*** Begin section ***
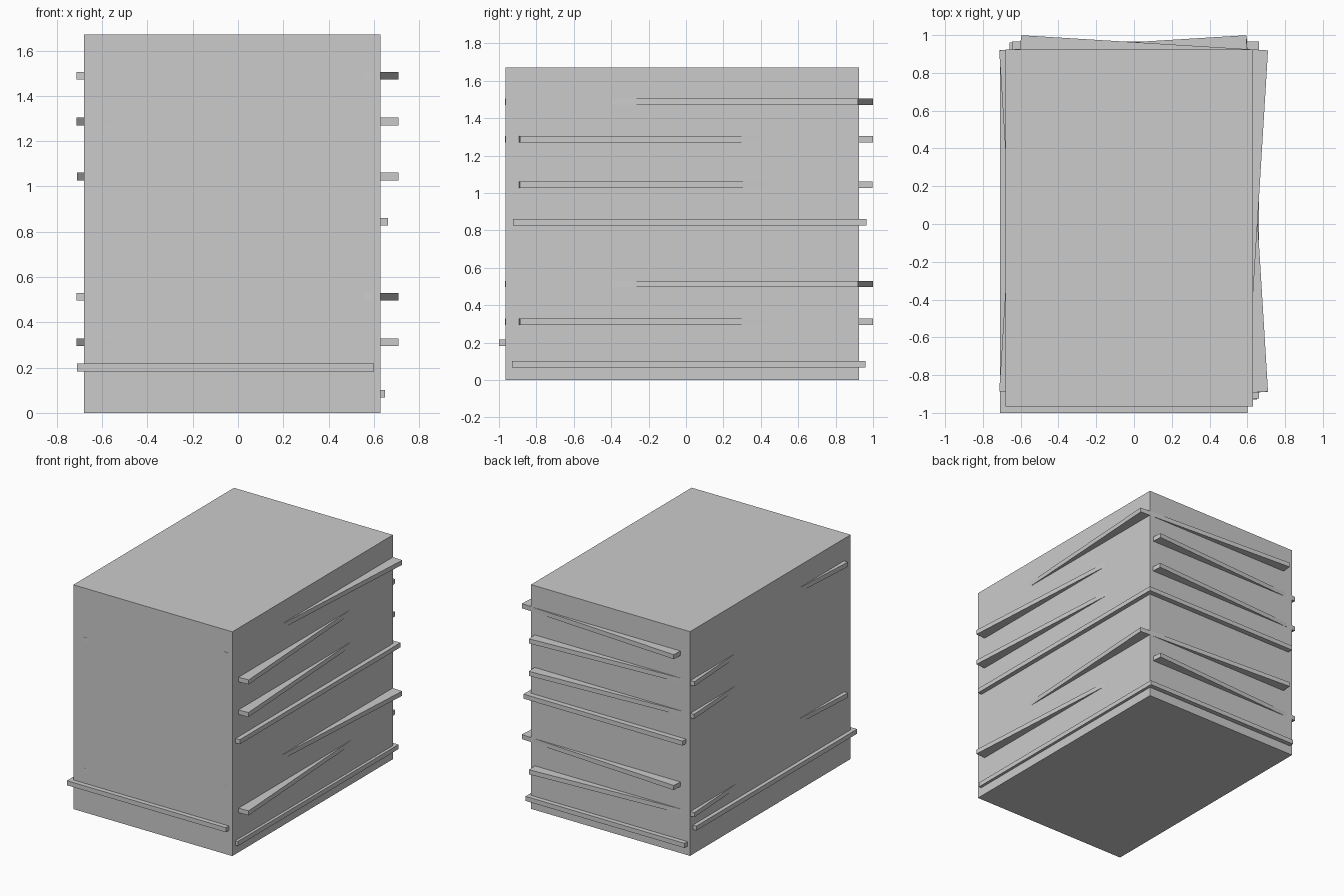
import bpy
from math import radians

if "Cube" in bpy.data.objects:
    bpy.data.objects.remove(bpy.data.objects["Cube"])

W, D, H = 1.31, 1.89, 1.67     # main stack footprint and height
T = 0.034                      # thickness of a loose sheet


def box(name, centre, size, angle=0.0):
    bpy.ops.mesh.primitive_cube_add(size=1, location=centre)
    o = bpy.context.object
    o.name = name
    o.scale = size
    bpy.ops.object.transform_apply(location=False, rotation=False, scale=True)
    o.rotation_euler.z = radians(angle)
    return o


# neatly aligned part of the stack
box("stack_block", (-0.026, -0.02, H / 2), (W, D, H))

# sheets that slid or twisted out of the stack: x, y, z, angle
loose = [
    (-0.005, 0.015, 0.084, 0),
    (-0.055, -0.055, 0.200, 0),
    (-0.002, 0.016, 0.312, 3.5),
    (-0.002, 0.016, 0.513, -3.5),
    (0.008, 0.020, 0.844, 0),
    (-0.002, 0.016, 1.044, 3.4),
    (-0.002, 0.016, 1.287, 3.5),
    (-0.002, 0.016, 1.488, -3.5),
]
for i, (x, y, z, a) in enumerate(loose, 1):
    box(f"loose_sheet_{i}", (x, y, z), (W, D, T), a)
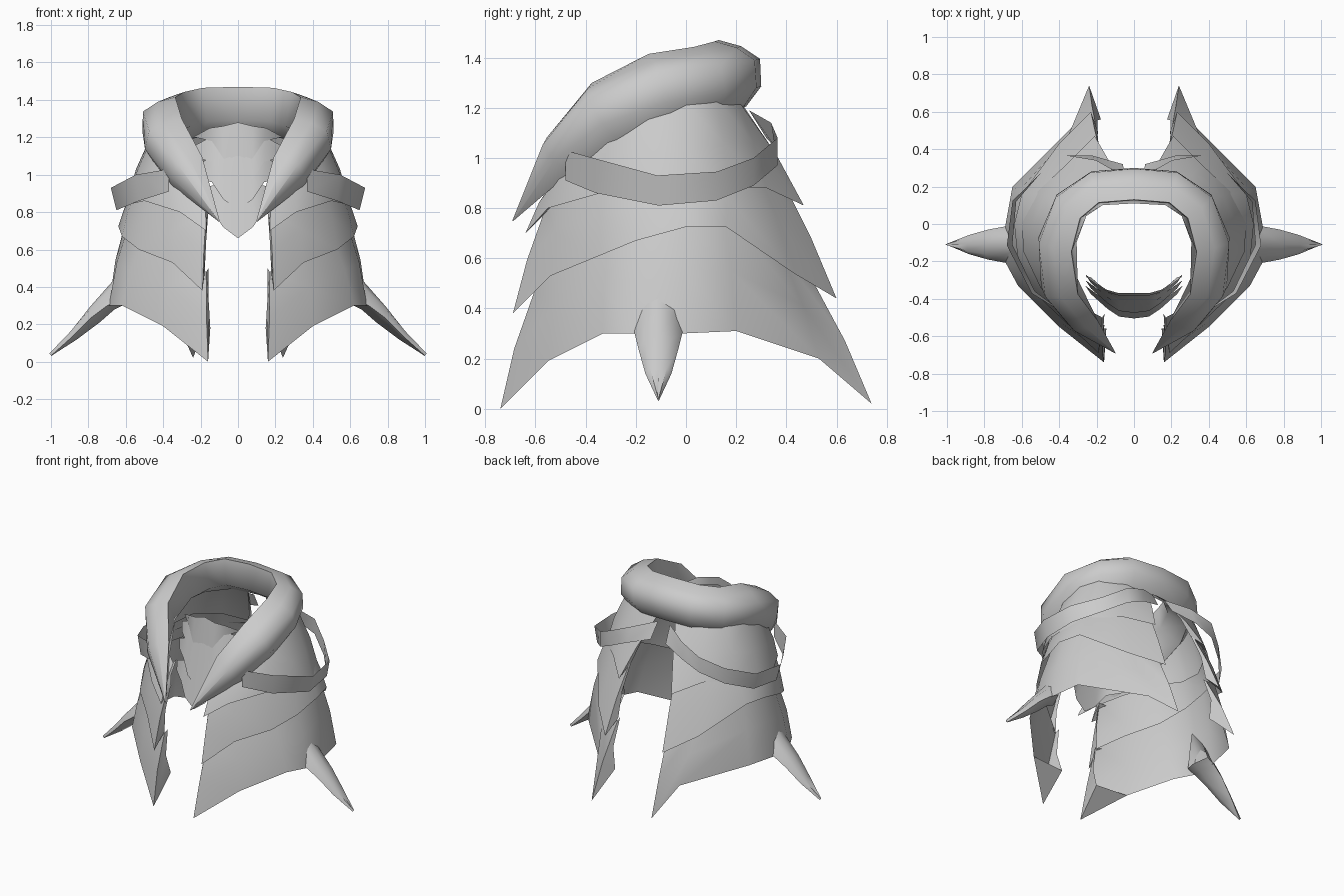
import bpy, math
from mathutils import Vector

old = bpy.data.objects.get("Cube")
if old:
    bpy.data.objects.remove(old, do_unlink=True)

GREY = (0.6, 0.6, 0.6, 1)
mat = bpy.data.materials.new("plain_grey")
mat.use_nodes = True
mat.diffuse_color = GREY
mat.node_tree.nodes["Principled BSDF"].inputs["Base Color"].default_value = GREY


def loft(name, rows, closed=False, angle=40, extra=()):
    """Join rows of equal length with quads, then mirror to the other side."""
    n = len(rows[0])
    verts = [tuple(v) for row in rows for v in row]
    span = n if closed else n - 1
    faces = [(r * n + i, r * n + (i + 1) % n, (r + 1) * n + (i + 1) % n, (r + 1) * n + i)
             for r in range(len(rows) - 1) for i in range(span)]
    mesh = bpy.data.meshes.new(name)
    mesh.from_pydata(verts, [], faces + list(extra))
    mesh.materials.append(mat)
    ob = bpy.data.objects.new(name, mesh)
    bpy.context.collection.objects.link(ob)
    bpy.ops.object.select_all(action="DESELECT")
    ob.select_set(True)
    bpy.context.view_layer.objects.active = ob
    bpy.ops.object.mode_set(mode="EDIT")
    bpy.ops.mesh.select_all(action="SELECT")
    bpy.ops.mesh.normals_make_consistent(inside=False)
    bpy.ops.object.mode_set(mode="OBJECT")
    bpy.ops.object.shade_smooth_by_angle(angle=math.radians(angle))
    mod = ob.modifiers.new("Mirror", "MIRROR")
    mod.merge_threshold = 0.002


def skirt(name, top, bottom, bulge, fold):
    """Pointed shoulder plate, folded inward along its front and back edges."""
    top = [Vector(p) for p in top]
    bottom = [Vector(p) for p in bottom]

    def folded(row, depth):
        front = row[0] + Vector((-0.012, depth, depth))
        back = row[-1] + Vector((-depth * 0.35, -depth, depth))
        return [front] + row + [back]

    middle = []
    for a, b in zip(top, bottom):
        m = (a + b) / 2
        middle.append(m + Vector((m.x, m.y, 0)).normalized() * bulge)
    rows = [folded(top, 0.02), folded(middle, fold * 0.45), folded(bottom, fold)]
    # Small triangles close the inside of the two pointed corners
    n = len(rows[0])
    s = 2 * n
    loft(name, rows, extra=[(s, s + 1, s + 2), (s + n - 1, s + n - 2, s + n - 3)])


# Three overlapping plates on each side
skirt("upper_plate",
      [(.17, -.5, .95), (.3, -.43, 1.05), (.42, -.3, 1.12), (.46, -.15, 1.2),
       (.46, 0, 1.22), (.4, .12, 1.24), (.25, .2, 1.24), (.07, .22, 1.22)],
      [(.17, -.64, .7), (.31, -.55, .8), (.5, -.34, .86), (.59, -.15, .84),
       (.6, 0, .84), (.52, .17, .88), (.36, .32, .88), (.21, .47, .81)], 0.015, 0.1)
skirt("middle_plate",
      [(.17, -.56, .8), (.31, -.49, .89), (.46, -.32, .95), (.54, -.15, .93),
       (.55, 0, .93), (.48, .16, .97), (.33, .28, .97), (.18, .38, .92)],
      [(.19, -.69, .38), (.35, -.54, .53), (.53, -.37, .6), (.62, -.2, .67),
       (.64, 0, .725), (.6, .16, .725), (.4, .43, .54), (.23, .6, .44)], 0.01, 0.1)
skirt("lower_plate",
      [(.17, -.6, .48), (.34, -.5, .6), (.5, -.33, .68), (.58, -.16, .75),
       (.59, 0, .79), (.55, .15, .79), (.37, .38, .62), (.2, .5, .52)],
      [(.16, -.74, 0), (.4, -.55, .19), (.62, -.33, .3), (.69, -.2, .3),
       (.69, -.02, .3), (.65, .2, .31), (.32, .53, .2), (.24, .74, .02)], 0.015, 0.18)


# Side spikes
def ring(top, side, half, bottom):
    y = -0.11
    mid = [(top[0] + side[0]) / 2 + 0.01, (top[1] + side[1]) / 2 + 0.01]
    return [(top[0], y, top[1]), (mid[0], y - half * 0.65, mid[1]),
            (side[0], y - half, side[1]), (bottom[0], y, bottom[1]),
            (side[0], y + half, side[1]), (mid[0], y + half * 0.65, mid[1])]


loft("side_spike", [ring((.59, .54), (.64, .33), .1, (.6, .31)),
                    ring((.68, .42), (.7, .3), .095, (.66, .28)),
                    ring((.79, .295), (.78, .24), .08, (.74, .21)),
                    ring((.89, .165), (.88, .14), .052, (.86, .12)),
                    ring((.999, .035), (.999, .033), .002, (.999, .031))], True, 75)

# Horseshoe collar, tapering to points at the front
path = [Vector(p) for p in [(0, .2, 1.34), (.2, .185, 1.335), (.335, .09, 1.31),
                            (.405, -.1, 1.28), (.39, -.33, 1.185), (.28, -.5, 1.02),
                            (.1, -.69, .75)]]
sizes = [1, 1, 1.03, 1.08, 1.03, .8, .02]
shape = [(-.07, .13), (.02, .105), (.095, .055), (.1, -.055), (.04, -.135), (-.09, -.05)]
rows = []
for i, (c, s) in enumerate(zip(path, sizes)):
    t = path[min(i + 1, len(path) - 1)] - path[max(i - 1, 0)]
    if i == 0:
        t = Vector((1, 0, 0))
    t.normalize()
    side = -t.cross(Vector((0, 0, 1))).normalized()
    up = t.cross(side)
    if up.z < 0:
        up = -up
    rows.append([c + (side * a + up * b) * s for a, b in shape])
loft("collar", rows, True, 75)

# Strap around each shoulder: x, y, low z, high z, flare of the upper edge
strap = [(.37, -.48, .91, 1.03, 0), (.53, -.36, .86, 1, .02), (.65, -.11, .81, .93, .03),
         (.63, .12, .83, .945, .02), (.5, .27, .89, 1, 0), (.36, .365, .97, 1.08, 0),
         (.22, .365, 1.03, 1.14, -.03), (.06, .32, 1.08, 1.19, -.07)]
low, high = [], []
for x, y, z0, z1, flare in strap:
    out = Vector((x, y, 0)).normalized() * flare
    low.append(Vector((x, y, z0)))
    high.append(Vector((x, y, z1)) + out)
loft("shoulder_strap", [low, high])

# Overlapping pointed plates at the throat
for i, z in enumerate([1.03, .92, .81, .66]):
    y = -0.415 - 0.03 * i
    bottom = [(0, y, z), (.08, y + .01, z + .06), (.14, y + .05, z + .15), (.23, y + .13, z + .17)]
    rise = 0.25 if i == 0 else 0.31
    back = y + (0.035 if i == 0 else 0.075)
    top = [(0, back, z + rise), (.08, back, z + rise - .02), (.15, back + .02, z + rise - .03),
           (.26, back + .1, z + rise - .09)]
    loft(f"throat_plate_{i + 1}", [top, bottom], angle=30)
*** End section ***
__Task details__.
Return every line of the material in which the word "bottom" is found.

__Response to this task__.
def skirt(name, top, bottom, bulge, fold):
    bottom = [Vector(p) for p in bottom]
    for a, b in zip(top, bottom):
    rows = [folded(top, 0.02), folded(middle, fold * 0.45), folded(bottom, fold)]
def ring(top, side, half, bottom):
            (side[0], y - half, side[1]), (bottom[0], y, bottom[1]),
    bottom = [(0, y, z), (.08, y + .01, z + .06), (.14, y + .05, z + .15), (.23, y + .13, z + .17)]
    loft(f"throat_plate_{i + 1}", [top, bottom], angle=30)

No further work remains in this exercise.